Small launches SUCK, but they’re not a reason to quit

I still remember my first launch. Well technically, it was my second launch. My first launch literally sold three courses. I didn’t understand the need for scarcity, and without a deadline, nobody took action.

My first real launch was (slightly) less miserable. I carefully scripted and filmed pre-launch content, obsessed over every sales email, crafted compelling bonuses as best I knew how, and set a goal of $10,000.

I remember driving to Target with my wife one night. While she was inside shopping, I sat in the cold car hitting refresh on my Blackberry. I did this incessantly until the cart was closed.

Occasionally, I’d feel the rush of a new sale. Typically, I’d suffer the disappointment of not having one. And every night, I went to sleep hoping I’d wake up to a 100 new sales.

Never happened. At least not during that launch.

When the dust settled, I’d made $5,600. Roughly half of my goal.

Wasting no time, the excuses started to kick in — excuses that cause many products, businesses, and entrepreneurial dreams to die young.

“It’s the economy.”

“The product must have been too expensive.”

Or as one of my co-workers said, “People just aren’t willing to spend money on their health.”

(Actually, Americans spend $20 BILLION per year on weight loss alone.)

I believe the biggest reason entrepreneurs fail to reach their goals is giving up too soon. And I blame giving up on not understanding how success really works.

You have to start slow in order to finish big. You have to learn new skills, hone them, and get the timing right.

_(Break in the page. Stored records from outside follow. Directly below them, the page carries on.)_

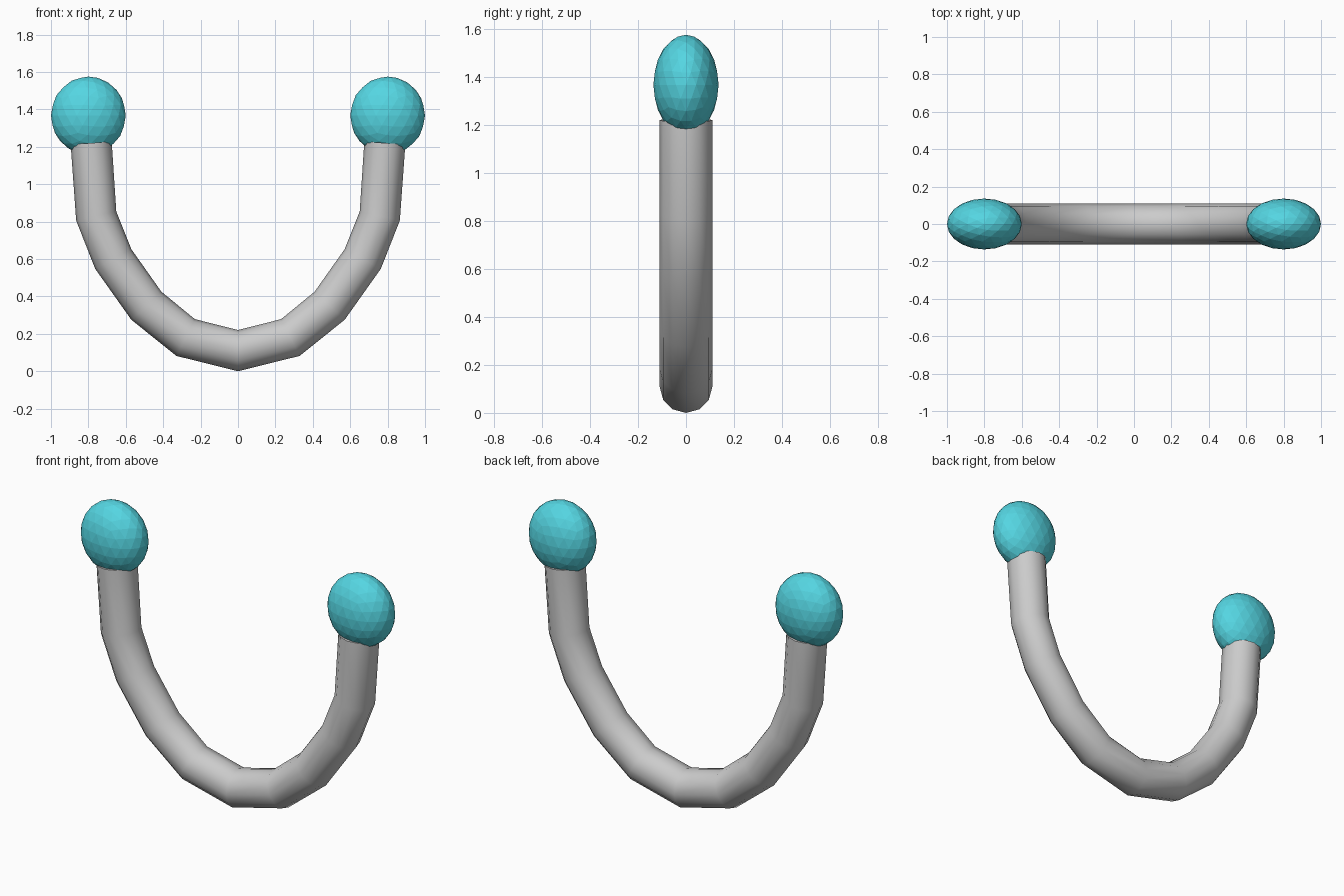
import bpy
import math

if "Cube" in bpy.data.objects:
    bpy.data.objects.remove(bpy.data.objects["Cube"])

# Curved tube: half path (x, z) mirrored to a full U
half = [(0.28, 0.18), (0.49, 0.35), (0.667, 0.60), (0.758, 0.83), (0.785, 1.22)]
path = [(-x, z) for x, z in reversed(half)] + [(0, 0.11)] + half

curve = bpy.data.curves.new("curved_handle", "CURVE")
curve.dimensions = "3D"
curve.bevel_depth = 0.11
curve.bevel_resolution = 4
curve.use_fill_caps = True
spline = curve.splines.new("POLY")
spline.points.add(len(path) - 1)
for point, (x, z) in zip(spline.points, path):
    point.co = (x, 0, z, 1)
handle = bpy.data.objects.new("curved_handle", curve)
bpy.context.collection.objects.link(handle)
bpy.context.view_layer.objects.active = handle
handle.select_set(True)
bpy.ops.object.convert(target="MESH")
bpy.ops.object.shade_smooth_by_angle(angle=math.radians(60))

# Faceted end knobs
cyan = bpy.data.materials.new("cyan")
cyan.diffuse_color = (0.09, 0.67, 0.76, 1)
cyan.use_nodes = True
cyan.node_tree.nodes["Principled BSDF"].inputs["Base Color"].default_value = cyan.diffuse_color
for side, name in ((-1, "left_knob"), (1, "right_knob")):
    bpy.ops.mesh.primitive_ico_sphere_add(subdivisions=3, radius=1, location=(side * 0.8, 0, 1.367))
    knob = bpy.context.object
    knob.name = name
    knob.scale = (0.2, 0.136, 0.208)
    knob.data.materials.append(cyan)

This can take a few tries, but the beautiful thing about momentum is success begets success.

My next launch did roughly $18,000. Then, after growing the list, doubling the price, and selling with transformation, I made $64,000.

A year later, I took on a new client and launched to his list of 12,000 people. We made $260,000.

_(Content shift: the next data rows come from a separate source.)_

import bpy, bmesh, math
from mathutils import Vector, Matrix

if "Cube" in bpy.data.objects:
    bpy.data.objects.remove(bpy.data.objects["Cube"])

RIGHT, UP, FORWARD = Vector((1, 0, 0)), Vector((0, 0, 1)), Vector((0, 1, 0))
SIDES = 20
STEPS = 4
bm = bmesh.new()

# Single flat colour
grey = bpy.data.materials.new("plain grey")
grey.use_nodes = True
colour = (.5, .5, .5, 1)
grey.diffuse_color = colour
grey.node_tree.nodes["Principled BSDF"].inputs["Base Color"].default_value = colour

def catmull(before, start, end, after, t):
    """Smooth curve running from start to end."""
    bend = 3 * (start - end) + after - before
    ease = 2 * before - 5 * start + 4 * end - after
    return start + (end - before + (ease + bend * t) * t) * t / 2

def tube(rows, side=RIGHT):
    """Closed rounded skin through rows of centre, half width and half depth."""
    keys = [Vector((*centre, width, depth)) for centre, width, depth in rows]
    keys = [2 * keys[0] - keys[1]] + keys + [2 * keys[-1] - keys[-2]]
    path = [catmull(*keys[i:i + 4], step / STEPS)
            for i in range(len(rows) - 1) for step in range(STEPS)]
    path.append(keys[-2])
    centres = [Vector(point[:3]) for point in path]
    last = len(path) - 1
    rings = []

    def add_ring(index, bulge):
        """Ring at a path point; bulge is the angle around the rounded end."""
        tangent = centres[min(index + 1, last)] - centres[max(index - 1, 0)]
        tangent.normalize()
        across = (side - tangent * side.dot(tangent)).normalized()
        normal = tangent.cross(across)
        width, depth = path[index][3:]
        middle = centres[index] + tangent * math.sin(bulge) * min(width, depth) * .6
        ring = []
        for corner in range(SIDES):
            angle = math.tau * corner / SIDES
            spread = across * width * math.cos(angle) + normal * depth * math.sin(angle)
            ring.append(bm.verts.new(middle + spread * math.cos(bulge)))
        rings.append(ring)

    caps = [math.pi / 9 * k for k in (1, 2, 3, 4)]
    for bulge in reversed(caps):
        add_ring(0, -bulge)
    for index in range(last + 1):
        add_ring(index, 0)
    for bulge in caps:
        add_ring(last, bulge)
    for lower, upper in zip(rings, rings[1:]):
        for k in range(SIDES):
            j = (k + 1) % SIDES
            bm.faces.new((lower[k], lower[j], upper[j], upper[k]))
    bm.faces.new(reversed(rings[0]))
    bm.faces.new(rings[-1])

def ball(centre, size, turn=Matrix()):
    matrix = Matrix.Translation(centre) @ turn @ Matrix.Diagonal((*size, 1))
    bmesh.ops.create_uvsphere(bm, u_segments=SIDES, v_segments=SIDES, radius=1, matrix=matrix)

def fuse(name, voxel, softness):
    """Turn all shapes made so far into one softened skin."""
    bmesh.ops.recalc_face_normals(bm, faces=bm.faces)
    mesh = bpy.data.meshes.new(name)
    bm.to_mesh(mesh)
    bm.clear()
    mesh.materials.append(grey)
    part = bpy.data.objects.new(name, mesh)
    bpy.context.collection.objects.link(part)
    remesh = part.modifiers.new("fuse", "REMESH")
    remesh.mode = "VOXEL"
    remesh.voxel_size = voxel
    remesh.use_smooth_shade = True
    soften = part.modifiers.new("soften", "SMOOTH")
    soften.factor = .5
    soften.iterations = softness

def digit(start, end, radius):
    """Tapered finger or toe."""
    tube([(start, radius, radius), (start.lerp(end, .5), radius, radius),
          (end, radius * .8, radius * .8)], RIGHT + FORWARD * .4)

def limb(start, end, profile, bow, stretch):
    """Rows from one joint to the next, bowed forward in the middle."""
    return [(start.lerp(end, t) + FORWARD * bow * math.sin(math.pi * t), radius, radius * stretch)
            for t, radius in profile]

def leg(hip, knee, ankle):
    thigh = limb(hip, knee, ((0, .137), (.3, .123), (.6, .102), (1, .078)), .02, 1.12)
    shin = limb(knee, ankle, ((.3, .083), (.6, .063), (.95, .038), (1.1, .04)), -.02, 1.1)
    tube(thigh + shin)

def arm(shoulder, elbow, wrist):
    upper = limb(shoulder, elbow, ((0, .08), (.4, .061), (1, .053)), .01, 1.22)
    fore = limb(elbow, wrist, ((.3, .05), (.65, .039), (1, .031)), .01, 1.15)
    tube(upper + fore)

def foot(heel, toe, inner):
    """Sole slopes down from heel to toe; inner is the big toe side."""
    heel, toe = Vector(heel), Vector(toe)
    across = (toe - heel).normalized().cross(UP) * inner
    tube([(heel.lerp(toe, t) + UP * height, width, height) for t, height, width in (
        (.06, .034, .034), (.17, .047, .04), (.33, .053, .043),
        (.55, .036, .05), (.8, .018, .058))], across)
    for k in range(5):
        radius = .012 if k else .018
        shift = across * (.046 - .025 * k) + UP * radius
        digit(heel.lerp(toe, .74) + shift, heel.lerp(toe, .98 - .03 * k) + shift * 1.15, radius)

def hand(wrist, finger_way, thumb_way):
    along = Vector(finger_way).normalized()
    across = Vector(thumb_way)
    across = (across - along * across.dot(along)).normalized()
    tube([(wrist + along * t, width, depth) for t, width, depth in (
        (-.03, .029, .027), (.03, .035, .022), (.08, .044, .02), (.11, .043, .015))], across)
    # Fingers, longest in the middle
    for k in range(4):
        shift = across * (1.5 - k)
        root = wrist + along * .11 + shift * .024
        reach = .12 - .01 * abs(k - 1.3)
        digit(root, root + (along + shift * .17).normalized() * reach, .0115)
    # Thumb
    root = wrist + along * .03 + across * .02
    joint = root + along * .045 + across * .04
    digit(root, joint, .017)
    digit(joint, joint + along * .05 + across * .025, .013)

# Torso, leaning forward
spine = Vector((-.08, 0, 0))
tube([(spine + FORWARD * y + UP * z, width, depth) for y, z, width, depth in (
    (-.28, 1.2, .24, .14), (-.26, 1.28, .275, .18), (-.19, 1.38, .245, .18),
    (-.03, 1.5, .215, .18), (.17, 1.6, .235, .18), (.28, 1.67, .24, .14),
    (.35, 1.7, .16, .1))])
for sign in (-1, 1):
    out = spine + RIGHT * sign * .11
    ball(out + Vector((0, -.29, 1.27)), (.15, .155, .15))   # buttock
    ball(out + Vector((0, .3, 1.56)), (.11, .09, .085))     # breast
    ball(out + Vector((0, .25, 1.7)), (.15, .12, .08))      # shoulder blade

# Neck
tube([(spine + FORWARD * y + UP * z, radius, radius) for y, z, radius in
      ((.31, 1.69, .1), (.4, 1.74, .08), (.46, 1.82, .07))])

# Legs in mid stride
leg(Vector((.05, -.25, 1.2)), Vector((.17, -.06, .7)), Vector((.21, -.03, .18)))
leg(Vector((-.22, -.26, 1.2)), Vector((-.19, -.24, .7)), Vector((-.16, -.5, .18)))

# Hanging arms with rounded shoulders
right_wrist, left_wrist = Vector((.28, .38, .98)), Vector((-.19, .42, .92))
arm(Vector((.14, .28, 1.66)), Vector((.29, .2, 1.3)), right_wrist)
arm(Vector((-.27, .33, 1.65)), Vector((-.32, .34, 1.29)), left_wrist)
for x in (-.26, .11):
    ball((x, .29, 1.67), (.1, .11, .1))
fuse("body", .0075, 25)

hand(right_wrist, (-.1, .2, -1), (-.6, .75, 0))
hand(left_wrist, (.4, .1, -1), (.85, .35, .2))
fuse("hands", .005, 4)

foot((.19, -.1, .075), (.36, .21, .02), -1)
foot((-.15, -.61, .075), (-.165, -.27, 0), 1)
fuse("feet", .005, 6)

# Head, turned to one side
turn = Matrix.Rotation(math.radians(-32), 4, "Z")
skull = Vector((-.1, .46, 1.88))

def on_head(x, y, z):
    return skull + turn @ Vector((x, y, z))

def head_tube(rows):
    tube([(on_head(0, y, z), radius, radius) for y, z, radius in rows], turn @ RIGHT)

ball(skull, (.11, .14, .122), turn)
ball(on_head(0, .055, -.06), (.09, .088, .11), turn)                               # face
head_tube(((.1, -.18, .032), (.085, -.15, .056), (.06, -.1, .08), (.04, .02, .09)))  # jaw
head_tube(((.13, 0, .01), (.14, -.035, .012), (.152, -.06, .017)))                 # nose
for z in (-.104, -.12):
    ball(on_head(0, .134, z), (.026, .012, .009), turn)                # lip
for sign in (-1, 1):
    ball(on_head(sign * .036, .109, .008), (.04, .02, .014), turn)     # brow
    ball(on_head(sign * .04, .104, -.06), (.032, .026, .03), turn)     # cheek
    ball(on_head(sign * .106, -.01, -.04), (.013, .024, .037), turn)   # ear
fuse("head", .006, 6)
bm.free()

I’m simplifying parts of this story (it took place over four years), but the point I want to get across is that small launches are not a reason to quit. They’re not even a reason to build a new product.

Small launches simply tell you the offer didn’t resonate. You didn’t move people to action. Or maybe your audience needs to expand or you need to raise your price. All of these are problems you can fix.

Marketing is a learned skill. Practice takes time. Continuing to get better and focusing on solving the customer’s problems kept me on the path.

Wrapping up

After making a million dollars online for my clients, employers and friends, I’m glad I took the journey.

I’m confident what I’ve learned will pay me dividends for a long time.

For your convenience, here are the seven lessons I’ve shared in this post:

  1. It’s hard to sell courses without MULTIPLE deadlines.
  2. Before you can sell a deadline, you have to sell the product.
  3. Customers don’t want your product. They want the transformation.
  4. Price is barely an obstacle if the product pays for itself.
  5. Your goal is to make the offer so compelling people will feel stupid if they don’t buy.
  6. Bad launches point to bad marketing, not a bad product.
  7. Small launches SUCK, but they’re not a reason to quit.

Want to go deeper?

Do you dream of growing a business online?

The biggest threat to your success is simply giving up.

Become a finisher with my short book QuitterProof: The 5 Beliefs of Highly Successful People.

Download your free copy right here.

Kyle Young is helping creative people achieve big goals that matter.